HARLEY QUINN – RECKONING by Rachael Allen from Random House #BookReview #YoungAdult #DC

The cover for Harley Quinn Reckoning. The cover is is of an orange 2 dimensional diamond with a young Harley Quinn standing in the middle. Her hair is in pigtails with pink and blue ends, and her top is grey with three red diamonds foreshadowing her future appearance.

HARLEY QUINN – RECKONING by Rachael Allen

Random House, hardback, ÂŁ11.75

Reviewed by Stephen Frame

The cover for Harley Quinn Reckoning. The cover is is of an orange 2 dimensional diamond with a young Harley Quinn standing in the middle. Her hair is in pigtails with pink and blue ends, and her top is grey with three red diamonds foreshadowing her future appearance.

Harley Quinn Reckoning is one of DC’s Legends series of novels, featuring some of the iconic characters from the DC universe. Reckoning is the first in a trilogy, but it is a stand-alone novel in its own right. It’s an origins story, charting the first steps of Harleen Quinnzel’s journey to becoming super-villain Harley Quinn.

The story opens with 18-year-old Harleen working as a lab assistant at Gotham University, desperate to gain a scholarship to the university and escape from her drunken, rage-fuelled father. One night she goes to a frat party with her best friend, Bernice, where they are both subjected to unwelcome male attention. This is the trigger for them to form a vigilante girl gang, determined to call out and avenge the sexism they see all around them at the university. They recruit other young women to their cause, and their vigilante actions gain notoriety as they escalate each one to new levels of mayhem. But events take a darker turn when the gang themselves become the target of an unknown assailant. Alongside this, Harleen struggles with her feelings for her friend, Bernice, her tortured relationship with her father and her own inner troubles.

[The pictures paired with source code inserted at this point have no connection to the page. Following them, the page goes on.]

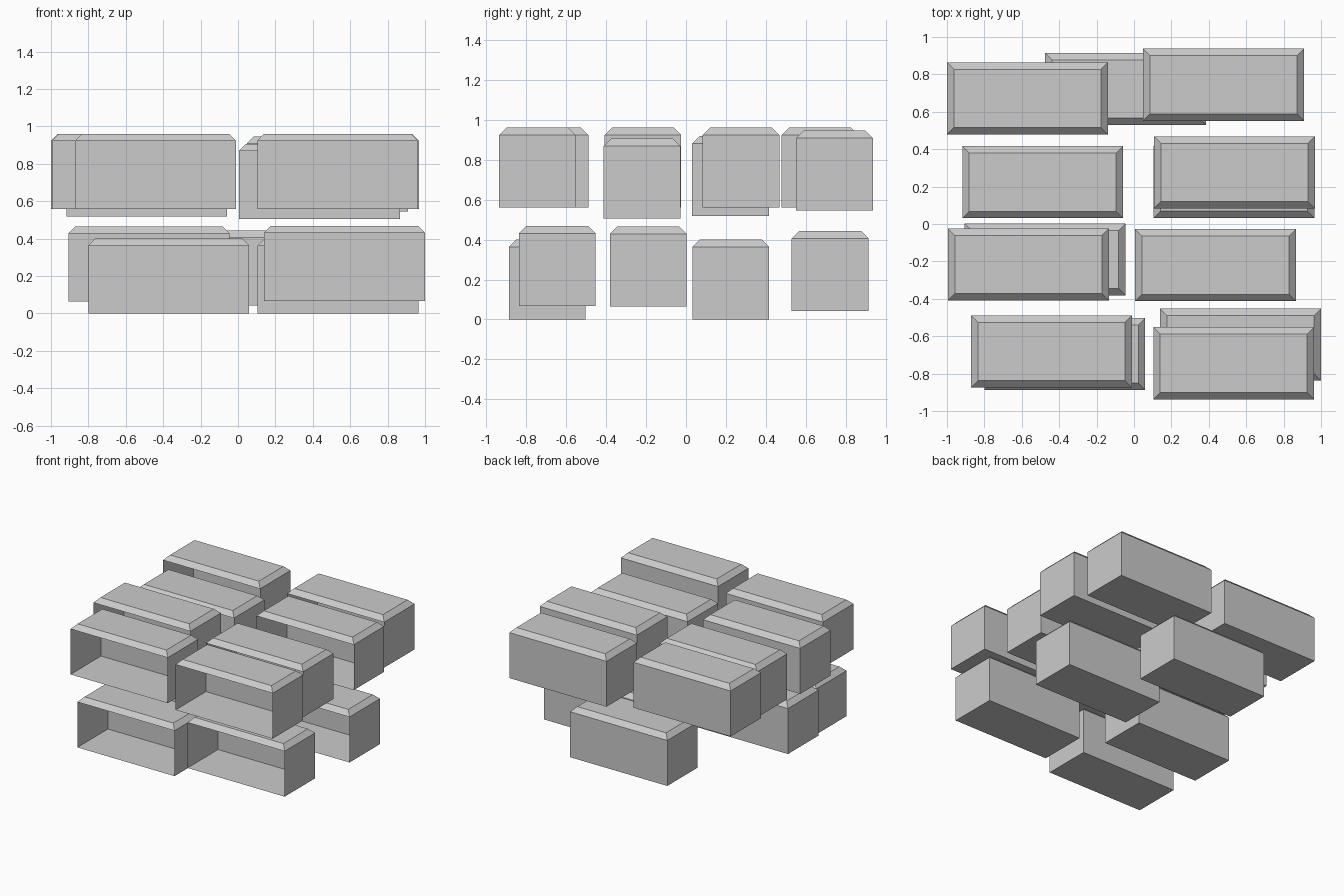
import bpy
import bmesh
from mathutils import Matrix, Vector

if "Cube" in bpy.data.objects:
    bpy.data.objects.remove(bpy.data.objects["Cube"])

L, W, H, C = 0.86, 0.385, 0.401, 0.037   # block length, depth, height, chamfer


def block_mesh():
    """Thin-walled block: chamfered top rim, open on the front side."""
    bm = bmesh.new()
    body = H - C
    bmesh.ops.create_cube(bm, size=1, matrix=Matrix.Translation((L / 2, W / 2, body / 2))
                          @ Matrix.Diagonal((L, W, body, 1)))
    top = next(f for f in bm.faces if f.normal.z > 0.9)
    front = next(f for f in bm.faces if f.normal.y < -0.9)
    # chamfer: inset the top and raise it
    bmesh.ops.inset_region(bm, faces=[top], thickness=C, use_even_offset=True)
    bmesh.ops.translate(bm, verts=top.verts[:], vec=Vector((0, 0, C)))
    # open front
    bmesh.ops.delete(bm, geom=[front], context='FACES_ONLY')
    mesh = bpy.data.meshes.new("block")
    bm.to_mesh(mesh)
    bm.free()
    return mesh


# left-front-bottom corner of every block
layers = {
    "lower_block": [(-0.475, 0.53, 0.043), (0.105, 0.032, 0.0), (-0.905, -0.382, 0.065),
                    (-0.80, -0.888, 0.0), (0.14, -0.838, 0.068)],
    "upper_block": [(-1.0, 0.479, 0.56), (0.048, 0.552, 0.545), (-0.918, 0.031, 0.518),
                    (0.107, 0.083, 0.56), (-0.995, -0.409, 0.56), (0.005, -0.413, 0.505),
                    (-0.871, -0.874, 0.56), (0.103, -0.937, 0.56)],
}

shared = block_mesh()
for name, corners in layers.items():
    for i, corner in enumerate(corners, 1):
        ob = bpy.data.objects.new(f"{name}_{i}", shared)
        ob.location = corner
        bpy.context.collection.objects.link(ob)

Reckoning is a young adult novel, no doubt about it. Written in the present tense, first-person point of view, you’re right there in Harleen’s head the whole time. The dialogue is breezy and bright, and the story flies along at breakneck speed. This could all be a touch over-powering for the casual reader if not for the fact it is a finely crafted story. It’s, by turns, funny and touching and sad. Harleen’s character is a joy to follow through the ups and downs of her life.